These I lump together because I feel they only make the argument I want them to make when read in this sequence. “Topics” covers the absence of racism and sexism in The Hunger Games and considers the repercussions this has on youth’s political formation, given the important role YA dystopia novels can play in that process. “Tea Party Dystopia” explains how and why The Hunger Games is a specifically American libertarian dystopia; it also explains where The Hunger Games misreads both history and contemporary politics when it applies Jeffersonian politics to global capitalism. “5 Things” does not touch much on libertarianism explicitly but does show how the dystopian elements of The Hunger Games are unlike any real oppressive regime, historical or contemporary. Altogether, they show that libertarianism’s view of the American political philosophical tradition is dangerously ahistorical, that its fears for American society are roughly opposite the actual threats to American society, and that its proposed solutions are therefore deletrious. I also think you can build out of these commentaries an interesting discussion of the YA dystopia genre more broadly and how its formal features, and how the tastes of its adolescent audience, lend the genre to libertarian ideology better than to other political philosophies, but these articles don’t do that themselves.
Although these authors’ various politics do not reliably represent my own, their collected writing about libertarianism, especially the linked pieces, does a pretty good job of representing my view of the movement. To whit, the libertarian movement associated with the Tea Party and similar groups does not overlap precisely with the philosophical libertarianism associated with Ayn Rand, John Rawls, and possibly Thomas Jefferson; the libertarian movement is predominately white and male for reasons both philosophical and historical; philosophical libertarianism has a few different versions, but almost all of them are built on contradictions around the legitimate use of violence and/or on erroneous beliefs about the isolation and independence of human decisions; libertarianism in both the movement and philosophical forms is most attractive to people who value freedom above all else, who experience limits to their freedom most often from the government and not from inherited unequal economic relationships or various forms of discrimination and violence, and who are unaware that their experience is unusual; libertarianism is more attractive to people who have not had positive experiences of collective action compared to people who have had positive experiences of collective action; libertarianism does not take seriously enough what game theorists might call the cooperation problem; most, perhaps even all, of libertarianism’s strengths are better represented by some form of collectivist anarchism. Perhaps I should have said this earlier, but as best I can tell what is called libertarianism is contemporary North American politics is identified under the political compass as right libertarianism: it is libertarian in their authoritarian v. libertarian axis, but it is also “libertarian” (by which I mean deregulated) on the economic axis as well. I tend to consider left libertarianism to be more properly divided up into socialisms and anarchisms rather than libertarianisms. Going into the history of these words might be interesting, but is beyond my scope here.

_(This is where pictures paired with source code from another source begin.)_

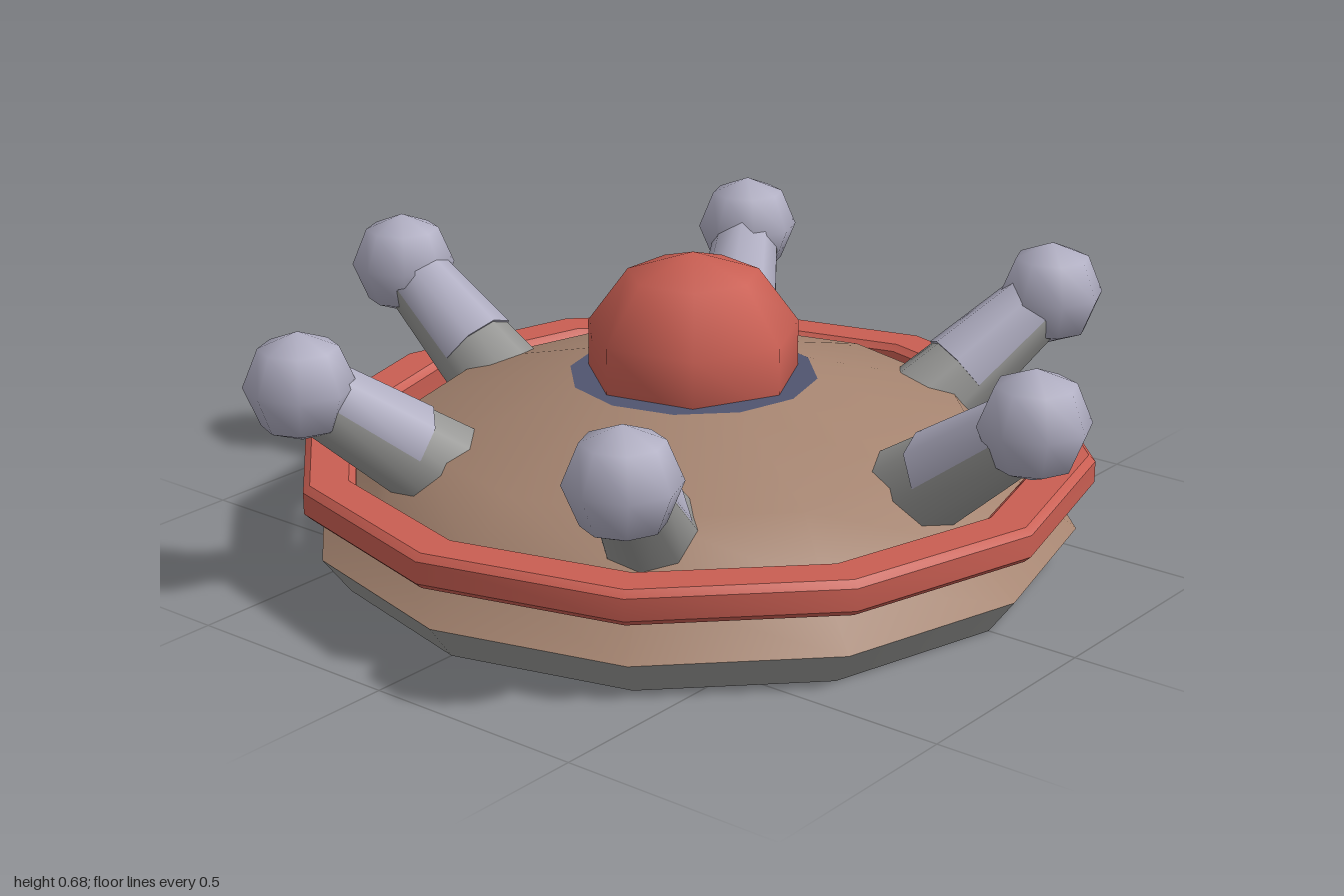
import * as THREE from 'three';
import { toCreasedNormals } from 'three/addons/utils/BufferGeometryUtils.js';

const mat = (name, color) => {
  const m = new THREE.MeshStandardMaterial({ color });
  m.name = name;
  return m;
};

export function createModel() {
  const red = mat('red', 0xc95e52);
  const brown = mat('brown', 0xa4836f);
  const grey = mat('grey', 0x969694);
  const lavender = mat('lavender', 0xb0aec2);
  const navy = mat('navy', 0x50546f);

  const model = new THREE.Group();
  model.name = 'saucer';

  const add = (name, geometry, material, parent = model) => {
    const mesh = new THREE.Mesh(geometry, material);
    mesh.name = name;
    parent.add(mesh);
    return mesh;
  };
  // Twelve-sided turned part from [radius, height] pairs, listed bottom to top
  const turned = (points) =>
    new THREE.LatheGeometry(points.map(([r, y]) => new THREE.Vector2(r, y)), 12);

  // Hull: flared base band, waisted shell, dark end plates
  add('baseBand', turned([[0.79, 0], [0.85, 0.08]]), grey);
  add('hullShell', turned([[0.85, 0.08], [0.725, 0.18], [0.62, 0.3], [0.275, 0.398]]), brown);
  const bottom = add('bottomPlate', new THREE.CircleGeometry(0.79, 12), navy);
  bottom.rotation.x = Math.PI / 2;
  const deck = add('topPlate', new THREE.CircleGeometry(0.275, 12), navy);
  deck.rotation.x = -Math.PI / 2;
  deck.position.y = 0.398;

  // Floating bevelled ring around the waist
  add('ring', toCreasedNormals(turned([
    [0.785, 0.178], [0.87, 0.178], [0.885, 0.192], [0.885, 0.24], [0.87, 0.254],
    [0.785, 0.254], [0.77, 0.24], [0.77, 0.192], [0.785, 0.178],
  ]), 0.6), red);

  // Seven-sided cockpit dome, sunk into the top plate
  const dome = add('dome', new THREE.SphereGeometry(0.25, 7, 5), red);
  dome.rotation.y = Math.PI;
  dome.position.y = 0.425;

  // Six tapered arms with ball tips
  const tip = new THREE.Vector2(0.88, 0.48);
  const inward = new THREE.Vector2(-0.8, -0.6);
  const tilt = Math.atan2(0.6, 0.8) - Math.PI / 2;
  // Cone frustum along the arm between distances a and b from the ball centre
  const frustum = (name, a, b, lift, material, parent) => {
    const radius = (t) => 0.075 + 0.085 * t;
    const mesh = add(name, new THREE.CylinderGeometry(radius(a), radius(b), b - a, 8), material, parent);
    const mid = tip.clone().addScaledVector(inward, (a + b) / 2);
    mesh.position.set(mid.x - 0.6 * lift, mid.y + 0.8 * lift, 0);
    mesh.rotation.z = tilt;
  };
  for (let i = 0; i < 6; i++) {
    const angle = (i * Math.PI) / 3;
    const arm = new THREE.Group();
    arm.name = 'arm';
    arm.rotation.y = angle;
    model.add(arm);
    frustum('armSocket', 0.02, 0.5, 0, grey, arm);
    frustum('armSleeve', 0.02, 0.28, 0.006, lavender, arm);
    const ball = add('armBall', new THREE.SphereGeometry(0.12, 8, 4), lavender, arm);
    ball.position.set(tip.x, tip.y, 0);
    ball.rotation.y = -angle;
  }
  return model;
}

* Yes, it’s true: if you request that I write a post on a topic, there’s a good chance I will write something in the same genus as the post you had in mind.